*** Opening AVAILABLE DATA ***

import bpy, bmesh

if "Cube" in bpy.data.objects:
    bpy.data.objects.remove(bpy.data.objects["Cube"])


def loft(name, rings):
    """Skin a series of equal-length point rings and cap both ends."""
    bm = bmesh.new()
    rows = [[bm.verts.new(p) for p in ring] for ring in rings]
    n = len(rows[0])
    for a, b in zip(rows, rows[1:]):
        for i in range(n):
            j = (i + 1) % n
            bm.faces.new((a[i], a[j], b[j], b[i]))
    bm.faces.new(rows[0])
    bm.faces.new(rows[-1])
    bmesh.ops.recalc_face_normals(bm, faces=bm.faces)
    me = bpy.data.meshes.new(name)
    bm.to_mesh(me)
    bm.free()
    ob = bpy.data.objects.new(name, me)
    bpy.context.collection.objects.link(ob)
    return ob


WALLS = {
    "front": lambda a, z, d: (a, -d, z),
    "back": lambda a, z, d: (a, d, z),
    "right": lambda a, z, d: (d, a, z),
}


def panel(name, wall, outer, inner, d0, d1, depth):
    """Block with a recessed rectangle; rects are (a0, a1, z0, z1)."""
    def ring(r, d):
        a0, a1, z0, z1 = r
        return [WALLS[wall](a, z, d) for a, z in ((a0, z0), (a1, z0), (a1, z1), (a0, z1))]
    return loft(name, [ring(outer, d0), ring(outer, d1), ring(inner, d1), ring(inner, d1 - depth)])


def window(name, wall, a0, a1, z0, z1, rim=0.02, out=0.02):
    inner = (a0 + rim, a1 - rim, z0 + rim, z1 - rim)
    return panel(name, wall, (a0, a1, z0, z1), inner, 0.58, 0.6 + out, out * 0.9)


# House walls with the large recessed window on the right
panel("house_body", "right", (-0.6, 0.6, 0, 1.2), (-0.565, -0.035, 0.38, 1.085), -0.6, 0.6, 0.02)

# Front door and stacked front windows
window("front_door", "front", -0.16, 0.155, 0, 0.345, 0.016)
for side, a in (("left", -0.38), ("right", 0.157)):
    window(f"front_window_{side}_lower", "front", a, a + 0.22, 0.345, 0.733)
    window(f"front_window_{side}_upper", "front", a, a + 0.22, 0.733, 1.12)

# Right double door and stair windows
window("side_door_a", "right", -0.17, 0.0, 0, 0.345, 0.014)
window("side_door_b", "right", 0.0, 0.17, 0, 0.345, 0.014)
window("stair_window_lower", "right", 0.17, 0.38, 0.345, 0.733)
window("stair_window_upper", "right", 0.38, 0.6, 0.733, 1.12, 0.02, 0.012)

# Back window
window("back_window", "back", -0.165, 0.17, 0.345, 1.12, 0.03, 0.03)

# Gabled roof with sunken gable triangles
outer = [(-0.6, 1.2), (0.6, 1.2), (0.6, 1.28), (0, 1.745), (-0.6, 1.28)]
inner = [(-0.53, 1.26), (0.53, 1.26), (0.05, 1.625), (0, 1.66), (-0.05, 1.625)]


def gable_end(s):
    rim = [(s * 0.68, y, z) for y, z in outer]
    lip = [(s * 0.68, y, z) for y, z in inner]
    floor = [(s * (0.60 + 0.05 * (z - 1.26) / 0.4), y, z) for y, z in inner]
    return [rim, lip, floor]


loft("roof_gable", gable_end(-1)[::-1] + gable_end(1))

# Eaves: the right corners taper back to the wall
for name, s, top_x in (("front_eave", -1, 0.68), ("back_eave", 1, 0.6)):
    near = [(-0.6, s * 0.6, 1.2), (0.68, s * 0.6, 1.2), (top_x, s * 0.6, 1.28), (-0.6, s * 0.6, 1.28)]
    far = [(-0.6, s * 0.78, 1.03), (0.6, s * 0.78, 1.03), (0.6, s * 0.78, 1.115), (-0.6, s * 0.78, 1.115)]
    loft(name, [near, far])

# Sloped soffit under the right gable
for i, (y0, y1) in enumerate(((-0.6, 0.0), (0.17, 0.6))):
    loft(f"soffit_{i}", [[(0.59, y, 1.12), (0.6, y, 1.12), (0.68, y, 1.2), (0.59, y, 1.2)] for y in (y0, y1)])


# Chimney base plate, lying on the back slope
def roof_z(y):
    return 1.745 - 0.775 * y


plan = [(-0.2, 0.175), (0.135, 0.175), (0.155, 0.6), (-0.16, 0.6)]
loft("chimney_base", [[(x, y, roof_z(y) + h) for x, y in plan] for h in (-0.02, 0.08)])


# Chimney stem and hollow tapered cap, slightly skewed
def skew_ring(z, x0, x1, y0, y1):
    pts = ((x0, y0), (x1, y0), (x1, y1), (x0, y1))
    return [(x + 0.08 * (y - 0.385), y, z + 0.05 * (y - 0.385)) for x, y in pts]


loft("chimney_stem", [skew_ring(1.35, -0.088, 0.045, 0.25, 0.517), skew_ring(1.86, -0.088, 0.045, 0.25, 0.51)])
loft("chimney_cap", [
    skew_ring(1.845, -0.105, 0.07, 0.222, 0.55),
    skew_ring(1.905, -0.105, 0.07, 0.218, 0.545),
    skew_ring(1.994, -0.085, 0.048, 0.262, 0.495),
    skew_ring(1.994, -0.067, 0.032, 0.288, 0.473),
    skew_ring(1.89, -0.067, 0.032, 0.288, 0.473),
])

*** Closing AVAILABLE DATA ***

§ WHAT YOU HAVE TO DO: Using the entries above, return each line that includes the word "rows".

§ WRITTEN SOLUTION:
    rows = [[bm.verts.new(p) for p in ring] for ring in rings]
    n = len(rows[0])
    for a, b in zip(rows, rows[1:]):
    bm.faces.new(rows[0])
    bm.faces.new(rows[-1])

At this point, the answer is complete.